BROWN-CURRIE CONNECTION: WYPR’s Fraser Smith and Andy Green of the Baltimore Sun talk about why Lt. Gov. Anthony Brown is appearing on a mailer that praises State Sen. Ulysses Currie, despite Currie’s past indictment and censure for ethics violations.

CAMPAIGN TARGETING: Democrats and Republicans running in Maryland’s June 24 gubernatorial primary are embracing increasingly sophisticated digital targeting techniques that allow candidates to single out voters and aim specialized ads — as well as personal contacts — directly at them, write John Fritze and Catherine Rentz of the Sun.

AD SPENDING: When it comes to media spending, Democrats Anthony Brown and Doug Gansler are like distance runners intent on keeping their rival close. The two most visible candidates in the primary for governor each spent more than $2 million on television and radio advertising from early March until late May, according to documents and campaign interviews. But, writes Jeff Barker for the Sun, there is a difference.

HOGAN AD: Republican Larry Hogan’s second television ad in the governor’s race criticizes the O’Malley-Brown administration, not his opponents in the June 24 GOP primary, writes Michael Dresser in the Sun.

KAMENETZ FUND: A slate campaign account formed by Baltimore County Executive Kevin Kamenetz has directed the majority of its funds to the campaign committee of longtime County Councilman John Olszewski even though the Dundalk Democrat is not running for office, writes Alison Knezevich for the Sun. Campaign finance records released this week show the slate, A Better Baltimore County, transferred $90,000 to Olszewski’s campaign committee in January, a move that gives Olszewski discretion to use the money to support candidates of his choosing in a variety of election races.

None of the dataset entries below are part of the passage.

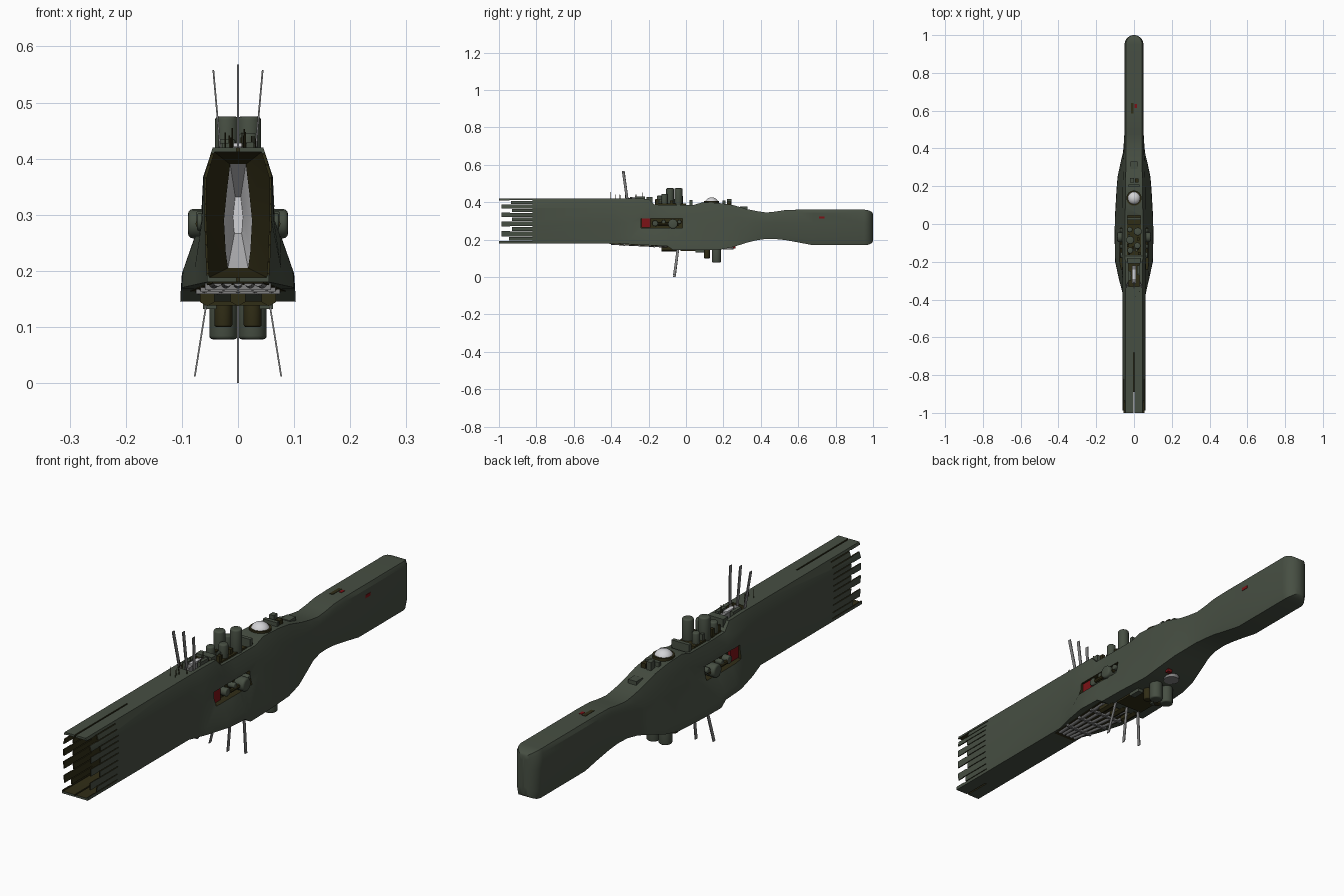
import bpy, bmesh, math, random
from mathutils import Vector, Matrix

if "Cube" in bpy.data.objects:
    bpy.data.objects.remove(bpy.data.objects["Cube"])

random.seed(4)

def mat(name, rgb):
    m = bpy.data.materials.new(name)
    m.diffuse_color = (*rgb, 1)
    m.use_nodes = True
    m.node_tree.nodes["Principled BSDF"].inputs["Base Color"].default_value = m.diffuse_color
    return m

GREEN = mat("hull green", (0.062, 0.077, 0.055))
OLIVE = mat("dark olive", (0.030, 0.026, 0.008))
RED = mat("red panel", (0.2, 0.006, 0.008))
GREY = mat("mid grey", (0.22, 0.22, 0.22))
WHITE = mat("pale grey", (0.65, 0.65, 0.67))

def finish(bm, name, mats, smooth=0):
    bmesh.ops.recalc_face_normals(bm, faces=bm.faces)
    me = bpy.data.meshes.new(name)
    bm.to_mesh(me)
    bm.free()
    ob = bpy.data.objects.new(name, me)
    bpy.context.collection.objects.link(ob)
    for m in mats:
        me.materials.append(m)
    if smooth:
        bpy.ops.object.select_all(action='DESELECT')
        ob.select_set(True)
        bpy.context.view_layer.objects.active = ob
        bpy.ops.object.shade_smooth_by_angle(angle=math.radians(smooth))
    return ob

def add_box(bm, lo, hi):
    c = [(a + b) / 2 for a, b in zip(lo, hi)]
    s = [b - a for a, b in zip(lo, hi)]
    bmesh.ops.create_cube(bm, size=1, matrix=Matrix.Translation(c) @ Matrix.Diagonal((*s, 1)))

def box(name, lo, hi, m):
    bm = bmesh.new()
    add_box(bm, lo, hi)
    return finish(bm, name, [m])

def cyl(name, a, b, r, m, sides=20, bevel=0.0):
    a, b = Vector(a), Vector(b)
    bm = bmesh.new()
    M = Matrix.Translation((a + b) / 2) @ (b - a).to_track_quat('Z', 'Y').to_matrix().to_4x4()
    bmesh.ops.create_cone(bm, cap_ends=True, segments=sides, radius1=r, radius2=r,
                          depth=(b - a).length, matrix=M)
    if bevel:
        rim = [e for e in bm.edges if any(len(f.verts) > 4 for f in e.link_faces)]
        bmesh.ops.bevel(bm, geom=rim, offset=bevel, segments=3, profile=0.5, affect='EDGES')
    return finish(bm, name, [m], 40)

def blade(name, a, b, w, t, m):
    a, b = Vector(a), Vector(b)
    bm = bmesh.new()
    rings = [[bm.verts.new(p + Vector((sx * t, sy * w, 0))) for sx, sy in
              ((-.5, -.5), (.5, -.5), (.5, .5), (-.5, .5))] for p in (a, b)]
    for i in range(4):
        j = (i + 1) % 4
        bm.faces.new((rings[0][i], rings[0][j], rings[1][j], rings[1][i]))
    bm.faces.new(rings[0])
    bm.faces.new(rings[1])
    return finish(bm, name, [m])

# Hull: lofted ten-sided sections, hollow at the front
def ring(y, top, bot, wt, wu, wm, wb, wbb, d=0.05, k=1.0):
    half = [(wt, top), (wu, top - d), (wm, .29), (wb, bot + .03), (wbb, bot)]
    pts = half + [(-x, z) for x, z in reversed(half)]
    return [(x * k, y, .3 + (z - .3) * k) for x, z in pts]

nose = (.42, .18, .045, .06, .06, .057, .055)
hole = (.39, .205, .014, .02, .025, .022, .018)
rings = [ring(-.35, *hole, k=.35), ring(-.58, *hole), ring(-.67, *nose, k=.93),
         ring(-1, *nose, k=.93), ring(-1, *nose), ring(-.38, *nose)]
for s in [(-.3, .42, .175, .045, .061, .064, .077, .078), (-.2, .418, .17, .045, .062, .066, .098, .1),
          (-.17, .387, .168, .048, .062, .066, .099, .101), (-.1, .385, .165, .048, .062, .067, .1, .102),
          (-.07, .385, .145, .048, .062, .067, .1, .103), (.04, .385, .145, .048, .062, .067, .098, .101),
          (.09, .4, .145, .046, .061, .066, .095, .098), (.18, .395, .146, .045, .06, .065, .09, .093),
          (.25, .385, .16, .044, .058, .063, .084, .087), (.33, .362, .185, .043, .055, .06, .068, .07, .04),
          (.38, .352, .197, .043, .053, .055, .058, .057, .03), (.43, .345, .204, .043, .052, .053, .054, .05, .02),
          (.48, .35, .203, .043, .051, .051, .051, .046, .02), (.53, .358, .198, .043, .05, .05, .05, .045, .016),
          (.6, .36, .185, .043, .05, .05, .05, .043, .015), (.68, .36, .17, .043, .05, .05, .05, .043, .015)]:
    rings.append(ring(*s))
for i in range(8):                      # rounded tail end
    a = math.pi / 2 * i / 7.3
    w, e = .05 * math.cos(a), .025 * (1 - math.cos(a))
    rings.append(ring(.95 + .05 * math.sin(a), .36 - e, .17 + e, w * .86, w, w, w, w * .86, .015))

bm = bmesh.new()
loops = [[bm.verts.new(p) for p in r] for r in rings]
bm.faces.new(loops[0]).material_index = 2
bm.faces.new(loops[-1])
for n, (A, B) in enumerate(zip(loops, loops[1:])):
    for i in range(10):
        j = (i + 1) % 10
        bm.faces.new((A[i], A[j], B[j], B[i])).material_index = 2 if n == 0 else 1 if n < 3 else 0
hull = finish(bm, "hull", [GREEN, OLIVE, WHITE])

# Cutter: mouth slots, side pockets and deck trench
bm = bmesh.new()
for lo, hi, back in ((.388, .409, -.935), (.345, .366, -.93), (.298, .32, -.93),
                     (.245, .27, -.93), (.193, .216, -.945)):
    add_box(bm, (-.1, -1.1, lo), (.1, back, hi))
    for z in (lo, hi):
        add_box(bm, (-.1, back - .01, z - .0015), (.1, -.82, z + .0015))
add_box(bm, (-.1, -1.2, .1925), (.1, -.987, .4095))
add_box(bm, (-.003, -1.3, .38), (.003, -.68, .5))
add_box(bm, (-.003, -1.31, .1), (.003, -.89, .21))
for s in (-1, 1):
    x = sorted((s * .047, s * .15))
    add_box(bm, (x[0], -.24, .262), (x[1], -.02, .314))
add_box(bm, (-.03, -.33, .4), (.03, -.21, .5))
add_box(bm, (-.034, .0, .375), (.034, .045, .5))
cutter = finish(bm, "cutter", [OLIVE])
cutter.hide_render = True
mod = hull.modifiers.new("cuts", 'BOOLEAN')
mod.operation, mod.solver, mod.object = 'DIFFERENCE', 'EXACT', cutter
mod.use_self = True
mod.material_mode = 'TRANSFER'
bpy.ops.object.select_all(action='DESELECT')
hull.select_set(True)
bpy.context.view_layer.objects.active = hull
bpy.ops.object.modifier_apply(modifier=mod.name)
bpy.data.objects.remove(cutter)
bpy.ops.object.shade_smooth_by_angle(angle=math.radians(25))

# Side pockets: red panel and turrets
for s in (-1, 1):
    x = sorted((s * .047, s * .058))
    box("red_panel", (x[0], -.238, .264), (x[1], -.19, .312), RED)
    cyl("side_turret", (s * .045, -.07, .284), (s * .089, -.07, .284), .026, GREEN, 16, .008)
    cyl("side_turret_small", (s * .045, -.165, .287), (s * .073, -.165, .287), .016, GREEN, 12, .004)
    cyl("side_barrel", (s * .068, -.15, .284), (s * .068, -.04, .284), .008, OLIVE, 8)
    for y in (-.12, -.035):
        cyl("side_knob", (s * .045, y, .295), (s * .074, y, .295), .011, GREEN, 10, .003)

# Upper deck: plates, drums, dome
box("deck_plate", (-.036, -.165, .38), (.036, .0, .392), OLIVE)
for x, y, r, h in ((.02, -.04, .021, .475), (-.02, -.085, .021, .475), (.018, -.115, .017, .445),
                   (-.02, -.14, .016, .435), (-.022, -.03, .014, .435)):
    cyl("deck_drum", (x, y, .38), (x, y, h), r, GREEN, 20, .006)
bm = bmesh.new()
bmesh.ops.create_uvsphere(bm, u_segments=24, v_segments=12, radius=.035,
                          matrix=Matrix.Translation((0, .137, .396)) @ Matrix.Diagonal((1, 1, .85, 1)))
finish(bm, "dome", [WHITE], 60)
cyl("dome_collar", (0, .137, .385), (0, .137, .406), .04, OLIVE, 24)
for lo, hi, m in (((-.038, .02, .38), (.038, .035, .412), GREEN), ((-.03, .195, .38), (.03, .21, .408), GREEN),
                  ((-.02, .22, .38), (.0, .243, .418), GREEN), ((.005, .22, .38), (.025, .24, .405), OLIVE),
                  ((-.018, .29, .36), (.018, .33, .377), GREEN), ((-.01, -.315, .398), (.01, -.22, .422), GREY),
                  ((-.028, -.3, .398), (-.015, -.25, .428), GREEN), ((.015, -.27, .398), (.028, -.22, .43), GREEN),
                  ((-.034, -.21, .38), (.034, -.18, .428), GREEN), ((-.008, -.29, .41), (.008, -.24, .428), WHITE)):
    box("deck_block", lo, hi, m)
for i in range(14):
    x, y = random.uniform(-.032, .032), random.uniform(-.16, 0)
    box("deck_greeble", (x - .006, y - .008, .385), (x + .006, y + .008, random.uniform(.4, .425)),
        random.choice((GREEN, OLIVE)))
for i in range(12):
    x, y = random.uniform(-.036, .036), random.uniform(-.42, -.2)
    cyl("small_rod", (x, y, .41), (x, y, random.uniform(.435, .455)), .0012, OLIVE, 5)

# Antenna blades above and below
for s in (-1, 0, 1):
    blade("upper_antenna", (s * .03, -.312, .4), (s * .044, -.335, .568 - abs(s) * .01), .014, .003, GREY)
    blade("lower_antenna", (s * .055, -.043, .15), (s * .077, -.062, abs(s) * .012), .014, .003, GREY)

# Belly: recessed bay with pipes, barrels and drums
bm = bmesh.new()
bay = [bm.verts.new(p) for p in ((-.045, -.42, .1785), (.045, -.42, .1785), (.085, -.1, .163), (-.085, -.1, .163))]
top = [bm.verts.new(v.co + Vector((0, 0, .008))) for v in bay]
bm.faces.new(bay)
bm.faces.new(top)
for i in range(4):
    j = (i + 1) % 4
    bm.faces.new((bay[i], bay[j], top[j], top[i]))
finish(bm, "belly_bay", [OLIVE])
for i in range(-2, 3):
    cyl("bay_pipe", (i * .018, -.4, .181), (i * .034, -.1, .166), .009, GREY, 10)
for y in (-.33, -.25, -.17):
    w = .052 + (y + .4) * .1
    z = .1785 - (y + .42) * .048
    box("bay_rib", (-w, y - .005, z - .008), (w, y + .005, z + .006), GREY)
for x in (-.055, 0, .055):
    cyl("belly_barrel", (x, -.13, .152), (x, -.05, .152), .015, OLIVE, 6)
box("belly_plate", (-.06, -.03, .138), (.06, .09, .147), OLIVE)
for s in (-1, 1):
    cyl("belly_drum", (s * .026, .163, .16), (s * .026, .163, .078), .025, GREEN, 20, .006)
    cyl("belly_drum_small", (s * .026, .112, .16), (s * .026, .112, .1), .016, OLIVE, 16, .004)
    box("belly_block", (s * .05 - .012, .05, .132), (s * .05 + .012, .1, .148), GREEN)
cyl("belly_disc", (0, .225, .168), (0, .225, .147), .03, GREY, 20)
box("belly_red_mark", (.03, .25, .152), (.05, .265, .165), RED)

# Small tail marks
box("tail_red_mark", (.045, .71, .312), (.0515, .74, .324), RED)
box("tail_top_mark", (-.016, .585, .355), (-.002, .64, .3615), OLIVE)
box("tail_top_red", (.003, .615, .355), (.015, .635, .3615), RED)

THE MESSAGE: Columnist Rick Hutzell of the Annapolis Capital writes about the difference between the messages from the Republicans and from the Democrats and why they also are similar.

PROFILE OF SCHUH: Elisha Sauers of the Annapolis Capital writes that Steve Schuh peels a campaign sticker, presses it onto his button-down shirt and glances at the sky. Heavy clouds are bearing down. He’s determined to finish the street, even when he runs out of pamphlets. At each door on the cul-de-sac, he introduces himself — a Republican delegate running for Anne Arundel County executive where he thinks he can “get more done.”

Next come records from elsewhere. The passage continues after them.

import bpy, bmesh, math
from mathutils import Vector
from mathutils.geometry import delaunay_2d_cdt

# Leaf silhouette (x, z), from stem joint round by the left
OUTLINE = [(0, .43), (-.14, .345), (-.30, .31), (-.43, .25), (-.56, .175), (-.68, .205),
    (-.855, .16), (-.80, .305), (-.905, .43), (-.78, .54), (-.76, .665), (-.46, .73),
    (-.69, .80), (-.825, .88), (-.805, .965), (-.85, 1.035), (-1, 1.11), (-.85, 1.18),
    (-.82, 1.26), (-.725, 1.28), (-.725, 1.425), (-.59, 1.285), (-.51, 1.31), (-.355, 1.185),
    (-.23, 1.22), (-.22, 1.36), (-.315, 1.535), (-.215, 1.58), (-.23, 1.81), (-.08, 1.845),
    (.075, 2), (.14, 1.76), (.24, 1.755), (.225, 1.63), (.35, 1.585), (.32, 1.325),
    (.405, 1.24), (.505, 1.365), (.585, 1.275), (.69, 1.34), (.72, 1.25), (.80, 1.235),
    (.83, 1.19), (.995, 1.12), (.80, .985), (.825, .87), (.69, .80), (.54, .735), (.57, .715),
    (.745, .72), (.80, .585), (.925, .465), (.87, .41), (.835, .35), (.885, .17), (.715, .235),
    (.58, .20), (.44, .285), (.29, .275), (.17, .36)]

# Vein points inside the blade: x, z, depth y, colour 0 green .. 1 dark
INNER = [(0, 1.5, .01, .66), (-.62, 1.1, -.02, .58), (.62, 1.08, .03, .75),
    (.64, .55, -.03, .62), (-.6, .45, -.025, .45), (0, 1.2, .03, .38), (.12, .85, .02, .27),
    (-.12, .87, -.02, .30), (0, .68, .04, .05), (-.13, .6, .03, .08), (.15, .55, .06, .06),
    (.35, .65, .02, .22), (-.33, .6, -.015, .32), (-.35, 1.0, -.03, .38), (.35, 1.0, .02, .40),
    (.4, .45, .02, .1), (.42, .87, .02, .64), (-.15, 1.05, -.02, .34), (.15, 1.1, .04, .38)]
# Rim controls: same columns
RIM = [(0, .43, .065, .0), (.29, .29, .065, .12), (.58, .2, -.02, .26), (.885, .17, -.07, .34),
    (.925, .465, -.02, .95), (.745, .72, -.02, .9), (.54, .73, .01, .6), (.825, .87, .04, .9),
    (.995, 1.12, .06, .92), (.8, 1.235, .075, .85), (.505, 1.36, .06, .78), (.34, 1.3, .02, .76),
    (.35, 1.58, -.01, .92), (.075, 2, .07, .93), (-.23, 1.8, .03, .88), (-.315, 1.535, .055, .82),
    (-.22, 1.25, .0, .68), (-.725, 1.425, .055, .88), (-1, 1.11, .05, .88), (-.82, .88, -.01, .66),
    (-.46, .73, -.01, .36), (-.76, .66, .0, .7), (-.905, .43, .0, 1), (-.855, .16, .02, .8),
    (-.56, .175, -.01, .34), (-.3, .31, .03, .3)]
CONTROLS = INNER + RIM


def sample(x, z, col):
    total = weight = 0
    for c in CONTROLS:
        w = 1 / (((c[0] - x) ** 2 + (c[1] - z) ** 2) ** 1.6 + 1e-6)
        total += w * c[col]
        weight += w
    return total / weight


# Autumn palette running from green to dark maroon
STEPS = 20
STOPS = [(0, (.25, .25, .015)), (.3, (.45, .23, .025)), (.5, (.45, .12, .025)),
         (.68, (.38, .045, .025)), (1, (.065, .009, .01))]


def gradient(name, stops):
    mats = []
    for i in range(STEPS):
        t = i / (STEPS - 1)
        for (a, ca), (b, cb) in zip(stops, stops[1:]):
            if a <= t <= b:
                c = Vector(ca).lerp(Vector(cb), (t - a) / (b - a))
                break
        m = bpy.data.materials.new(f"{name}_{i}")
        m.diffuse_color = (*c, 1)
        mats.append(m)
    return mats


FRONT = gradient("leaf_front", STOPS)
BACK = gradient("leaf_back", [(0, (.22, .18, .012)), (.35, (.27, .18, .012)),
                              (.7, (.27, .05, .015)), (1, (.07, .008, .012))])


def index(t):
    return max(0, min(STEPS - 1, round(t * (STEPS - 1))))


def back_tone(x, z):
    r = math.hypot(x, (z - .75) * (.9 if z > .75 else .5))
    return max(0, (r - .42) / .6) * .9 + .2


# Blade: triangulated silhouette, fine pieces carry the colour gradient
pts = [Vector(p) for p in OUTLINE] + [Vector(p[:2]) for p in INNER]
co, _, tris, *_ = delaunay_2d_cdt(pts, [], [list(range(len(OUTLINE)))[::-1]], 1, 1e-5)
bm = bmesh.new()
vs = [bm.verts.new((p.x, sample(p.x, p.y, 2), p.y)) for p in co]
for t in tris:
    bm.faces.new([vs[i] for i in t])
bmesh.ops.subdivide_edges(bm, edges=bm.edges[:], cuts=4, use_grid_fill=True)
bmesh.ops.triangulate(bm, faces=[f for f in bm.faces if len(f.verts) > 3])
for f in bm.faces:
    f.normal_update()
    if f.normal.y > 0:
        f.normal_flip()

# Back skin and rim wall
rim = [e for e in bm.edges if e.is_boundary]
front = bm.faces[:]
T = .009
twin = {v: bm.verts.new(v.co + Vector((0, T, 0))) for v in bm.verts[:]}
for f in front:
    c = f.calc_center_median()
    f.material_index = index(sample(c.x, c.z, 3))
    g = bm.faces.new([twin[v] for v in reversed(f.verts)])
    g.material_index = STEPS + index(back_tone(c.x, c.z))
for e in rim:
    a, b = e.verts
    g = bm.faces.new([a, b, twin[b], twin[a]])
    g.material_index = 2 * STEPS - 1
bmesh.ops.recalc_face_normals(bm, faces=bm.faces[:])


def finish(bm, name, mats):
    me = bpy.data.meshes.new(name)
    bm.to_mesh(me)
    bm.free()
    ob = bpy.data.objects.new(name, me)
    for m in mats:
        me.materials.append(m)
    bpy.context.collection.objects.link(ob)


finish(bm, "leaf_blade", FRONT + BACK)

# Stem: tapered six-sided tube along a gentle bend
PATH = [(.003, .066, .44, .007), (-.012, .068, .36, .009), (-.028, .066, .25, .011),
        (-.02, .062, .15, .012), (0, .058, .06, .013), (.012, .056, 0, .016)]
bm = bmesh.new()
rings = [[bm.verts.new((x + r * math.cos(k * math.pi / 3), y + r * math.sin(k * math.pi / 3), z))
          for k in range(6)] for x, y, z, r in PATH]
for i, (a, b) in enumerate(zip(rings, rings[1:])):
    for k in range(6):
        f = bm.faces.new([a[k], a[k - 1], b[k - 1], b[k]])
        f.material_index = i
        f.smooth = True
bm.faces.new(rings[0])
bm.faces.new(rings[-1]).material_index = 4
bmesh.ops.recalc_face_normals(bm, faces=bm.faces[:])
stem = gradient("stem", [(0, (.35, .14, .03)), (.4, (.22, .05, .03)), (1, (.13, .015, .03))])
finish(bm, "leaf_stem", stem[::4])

PROFILE OF NEUMAN: Tim Prudente of the Annapolis Capital writes that the woman in the black dress steps out of her heels in an Annapolis restaurant. She stands up on a chair, the crowd cheering, loving her barefooted moxie. “I want to share a little bit about myself,” she says and they quiet. “I ended up dropping out of high school.” This begins the story of Anne Arundel County Executive Laura Neuman.

MONTGOMERY LIQUOR SYSTEM: In the first of a two-part series, Bryan Sears of the Daily Record writes that an eight-decade old system of liquor control in Montgomery County is drawing criticism and calls for its elimination. Comptroller Peter Franchot, a Democrat and Montgomery County resident, said the current system for beer, wine and liquor sales is antiquated, inefficient and hurts local businesses.

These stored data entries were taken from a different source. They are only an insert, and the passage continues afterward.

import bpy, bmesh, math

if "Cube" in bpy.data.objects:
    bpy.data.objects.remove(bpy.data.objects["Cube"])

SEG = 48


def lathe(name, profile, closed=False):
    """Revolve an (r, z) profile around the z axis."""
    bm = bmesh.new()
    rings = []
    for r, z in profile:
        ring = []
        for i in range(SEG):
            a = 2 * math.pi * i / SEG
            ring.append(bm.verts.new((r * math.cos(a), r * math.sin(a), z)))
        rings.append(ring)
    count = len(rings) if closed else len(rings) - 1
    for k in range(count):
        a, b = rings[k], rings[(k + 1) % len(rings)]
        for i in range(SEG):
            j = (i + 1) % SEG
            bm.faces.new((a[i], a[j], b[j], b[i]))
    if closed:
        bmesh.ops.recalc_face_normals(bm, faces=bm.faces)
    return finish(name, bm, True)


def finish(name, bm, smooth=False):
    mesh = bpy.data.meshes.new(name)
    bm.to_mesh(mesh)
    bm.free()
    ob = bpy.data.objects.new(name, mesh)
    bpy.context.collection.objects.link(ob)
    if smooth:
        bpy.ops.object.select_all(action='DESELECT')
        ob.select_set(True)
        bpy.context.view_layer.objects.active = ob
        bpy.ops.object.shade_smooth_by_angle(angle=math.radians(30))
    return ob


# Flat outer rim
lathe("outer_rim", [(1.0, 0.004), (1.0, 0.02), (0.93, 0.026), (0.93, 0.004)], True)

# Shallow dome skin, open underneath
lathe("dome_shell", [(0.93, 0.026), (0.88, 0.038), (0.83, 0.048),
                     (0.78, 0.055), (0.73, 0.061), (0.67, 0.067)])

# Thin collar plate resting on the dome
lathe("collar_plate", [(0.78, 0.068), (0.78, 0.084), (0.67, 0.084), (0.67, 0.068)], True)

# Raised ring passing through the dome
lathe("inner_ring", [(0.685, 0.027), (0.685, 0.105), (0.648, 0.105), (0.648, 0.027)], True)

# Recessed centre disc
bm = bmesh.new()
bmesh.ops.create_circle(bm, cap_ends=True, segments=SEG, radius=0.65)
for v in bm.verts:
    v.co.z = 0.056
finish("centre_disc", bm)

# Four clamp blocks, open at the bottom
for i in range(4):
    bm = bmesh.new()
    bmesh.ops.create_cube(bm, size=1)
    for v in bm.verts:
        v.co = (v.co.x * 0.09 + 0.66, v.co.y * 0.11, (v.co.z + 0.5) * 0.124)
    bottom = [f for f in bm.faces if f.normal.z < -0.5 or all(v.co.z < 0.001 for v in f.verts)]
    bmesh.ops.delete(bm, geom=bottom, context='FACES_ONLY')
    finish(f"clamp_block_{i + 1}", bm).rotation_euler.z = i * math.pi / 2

CARROLL COMMISSIONERS: Christian Alexandersen of the Carroll County Times writes that it doesn’t matter if the problem is aging infrastructure or inadequate services, people believe that economic development is always the answer to government issues. That’s because economic development brings in more companies and employees to help pay for the services, facilities and infrastructure provided by Carroll County government. Carroll has struggled to generate revenue because there has never been a large tax base. In a long piece for the Times, Alexandersen writes about the views of the candidates for Carroll County Commissioners on economic development. This is Part I of an eight-part series on the commissioners candidates.